Stored data
◇ ◇ ◇
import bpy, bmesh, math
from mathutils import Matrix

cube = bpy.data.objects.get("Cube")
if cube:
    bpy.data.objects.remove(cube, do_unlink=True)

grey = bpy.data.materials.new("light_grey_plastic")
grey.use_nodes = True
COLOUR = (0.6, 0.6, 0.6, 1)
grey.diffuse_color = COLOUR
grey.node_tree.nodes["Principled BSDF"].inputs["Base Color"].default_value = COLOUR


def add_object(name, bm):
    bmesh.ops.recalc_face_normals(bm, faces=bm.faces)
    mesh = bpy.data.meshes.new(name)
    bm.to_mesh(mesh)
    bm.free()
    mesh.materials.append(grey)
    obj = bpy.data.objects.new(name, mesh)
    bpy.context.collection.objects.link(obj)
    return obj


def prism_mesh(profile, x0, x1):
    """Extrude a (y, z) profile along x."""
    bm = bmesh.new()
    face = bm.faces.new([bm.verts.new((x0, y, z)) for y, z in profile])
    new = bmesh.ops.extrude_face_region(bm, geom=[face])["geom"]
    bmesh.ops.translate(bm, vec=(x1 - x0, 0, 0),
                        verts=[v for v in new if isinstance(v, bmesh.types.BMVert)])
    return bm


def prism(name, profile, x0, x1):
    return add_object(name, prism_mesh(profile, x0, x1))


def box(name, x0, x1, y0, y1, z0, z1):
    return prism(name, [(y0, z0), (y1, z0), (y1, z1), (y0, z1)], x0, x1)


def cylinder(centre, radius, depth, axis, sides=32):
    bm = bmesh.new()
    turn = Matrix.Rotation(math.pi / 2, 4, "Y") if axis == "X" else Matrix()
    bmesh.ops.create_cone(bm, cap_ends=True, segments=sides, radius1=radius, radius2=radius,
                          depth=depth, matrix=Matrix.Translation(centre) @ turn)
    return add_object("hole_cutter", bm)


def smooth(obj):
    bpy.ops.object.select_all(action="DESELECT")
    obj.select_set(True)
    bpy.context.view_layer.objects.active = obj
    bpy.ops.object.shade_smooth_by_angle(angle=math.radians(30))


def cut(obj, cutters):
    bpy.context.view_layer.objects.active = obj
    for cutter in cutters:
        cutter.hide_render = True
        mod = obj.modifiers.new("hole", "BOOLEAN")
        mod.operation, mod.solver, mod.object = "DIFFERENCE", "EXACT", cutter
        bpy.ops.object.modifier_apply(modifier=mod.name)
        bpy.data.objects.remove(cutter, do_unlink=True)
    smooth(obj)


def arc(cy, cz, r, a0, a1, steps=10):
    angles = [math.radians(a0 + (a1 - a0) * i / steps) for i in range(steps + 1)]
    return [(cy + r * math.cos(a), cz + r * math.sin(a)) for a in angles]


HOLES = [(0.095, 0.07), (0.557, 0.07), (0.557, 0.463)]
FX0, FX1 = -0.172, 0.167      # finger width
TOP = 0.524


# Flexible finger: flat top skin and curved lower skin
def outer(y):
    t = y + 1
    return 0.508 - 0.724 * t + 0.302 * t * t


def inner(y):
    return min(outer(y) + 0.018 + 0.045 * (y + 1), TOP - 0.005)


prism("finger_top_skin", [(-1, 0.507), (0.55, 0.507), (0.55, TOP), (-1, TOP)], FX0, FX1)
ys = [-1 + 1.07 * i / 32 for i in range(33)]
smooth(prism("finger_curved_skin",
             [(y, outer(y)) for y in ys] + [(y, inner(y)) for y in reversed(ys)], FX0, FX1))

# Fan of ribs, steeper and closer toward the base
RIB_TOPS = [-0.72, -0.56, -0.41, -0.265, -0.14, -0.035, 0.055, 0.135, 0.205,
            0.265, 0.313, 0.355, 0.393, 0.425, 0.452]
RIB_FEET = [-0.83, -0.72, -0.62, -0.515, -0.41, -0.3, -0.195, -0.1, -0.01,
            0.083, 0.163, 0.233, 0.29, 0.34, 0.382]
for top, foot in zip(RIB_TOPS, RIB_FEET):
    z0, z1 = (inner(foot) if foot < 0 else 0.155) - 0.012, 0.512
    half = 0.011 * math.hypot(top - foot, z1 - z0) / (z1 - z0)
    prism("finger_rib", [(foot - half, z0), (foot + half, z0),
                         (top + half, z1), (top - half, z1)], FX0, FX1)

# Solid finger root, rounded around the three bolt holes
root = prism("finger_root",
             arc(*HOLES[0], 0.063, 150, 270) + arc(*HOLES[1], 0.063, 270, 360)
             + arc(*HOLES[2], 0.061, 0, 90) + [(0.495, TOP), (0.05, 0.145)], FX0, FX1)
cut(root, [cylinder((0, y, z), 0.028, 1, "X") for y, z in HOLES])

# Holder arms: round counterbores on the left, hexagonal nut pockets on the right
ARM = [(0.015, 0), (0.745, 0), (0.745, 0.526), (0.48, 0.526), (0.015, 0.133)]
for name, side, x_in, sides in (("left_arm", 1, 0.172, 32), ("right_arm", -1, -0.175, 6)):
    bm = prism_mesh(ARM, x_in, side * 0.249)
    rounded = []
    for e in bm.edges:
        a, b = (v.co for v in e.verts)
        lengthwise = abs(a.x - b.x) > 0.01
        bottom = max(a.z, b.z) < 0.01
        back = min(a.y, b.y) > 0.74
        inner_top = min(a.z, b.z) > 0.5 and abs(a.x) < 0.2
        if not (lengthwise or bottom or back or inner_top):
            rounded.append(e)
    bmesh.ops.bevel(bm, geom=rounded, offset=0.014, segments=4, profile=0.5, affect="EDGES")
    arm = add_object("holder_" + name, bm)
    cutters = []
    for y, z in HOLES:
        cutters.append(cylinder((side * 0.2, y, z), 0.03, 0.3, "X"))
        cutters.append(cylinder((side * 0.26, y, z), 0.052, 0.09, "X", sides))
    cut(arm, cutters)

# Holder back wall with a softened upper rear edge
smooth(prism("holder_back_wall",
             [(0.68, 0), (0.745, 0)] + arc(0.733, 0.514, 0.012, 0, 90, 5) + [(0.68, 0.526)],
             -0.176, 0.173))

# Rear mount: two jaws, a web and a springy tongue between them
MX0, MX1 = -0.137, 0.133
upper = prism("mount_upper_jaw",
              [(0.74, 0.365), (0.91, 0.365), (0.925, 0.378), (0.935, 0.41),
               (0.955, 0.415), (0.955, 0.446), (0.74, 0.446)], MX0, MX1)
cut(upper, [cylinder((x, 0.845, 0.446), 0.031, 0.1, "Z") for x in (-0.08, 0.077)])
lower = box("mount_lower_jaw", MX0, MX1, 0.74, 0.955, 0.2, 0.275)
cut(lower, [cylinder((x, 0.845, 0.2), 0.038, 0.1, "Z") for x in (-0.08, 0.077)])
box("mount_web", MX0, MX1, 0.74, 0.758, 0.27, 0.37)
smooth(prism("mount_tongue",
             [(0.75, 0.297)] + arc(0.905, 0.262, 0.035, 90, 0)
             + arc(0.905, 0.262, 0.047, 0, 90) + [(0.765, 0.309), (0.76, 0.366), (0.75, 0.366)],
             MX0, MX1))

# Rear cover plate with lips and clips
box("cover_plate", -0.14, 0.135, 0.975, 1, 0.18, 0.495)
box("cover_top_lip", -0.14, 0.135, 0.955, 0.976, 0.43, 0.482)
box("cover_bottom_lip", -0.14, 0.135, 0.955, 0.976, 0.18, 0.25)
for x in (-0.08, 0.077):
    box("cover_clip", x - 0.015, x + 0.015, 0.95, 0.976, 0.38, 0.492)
◇ ◇ ◇
**Task to complete:** In the data above, find each line that has the word "name" and copy it out.

**Answer box:**
def add_object(name, bm):
    mesh = bpy.data.meshes.new(name)
    obj = bpy.data.objects.new(name, mesh)
def prism(name, profile, x0, x1):
    return add_object(name, prism_mesh(profile, x0, x1))
def box(name, x0, x1, y0, y1, z0, z1):
    return prism(name, [(y0, z0), (y1, z0), (y1, z1), (y0, z1)], x0, x1)
        bpy.ops.object.modifier_apply(modifier=mod.name)
for name, side, x_in, sides in (("left_arm", 1, 0.172, 32), ("right_arm", -1, -0.175, 6)):
    arm = add_object("holder_" + name, bm)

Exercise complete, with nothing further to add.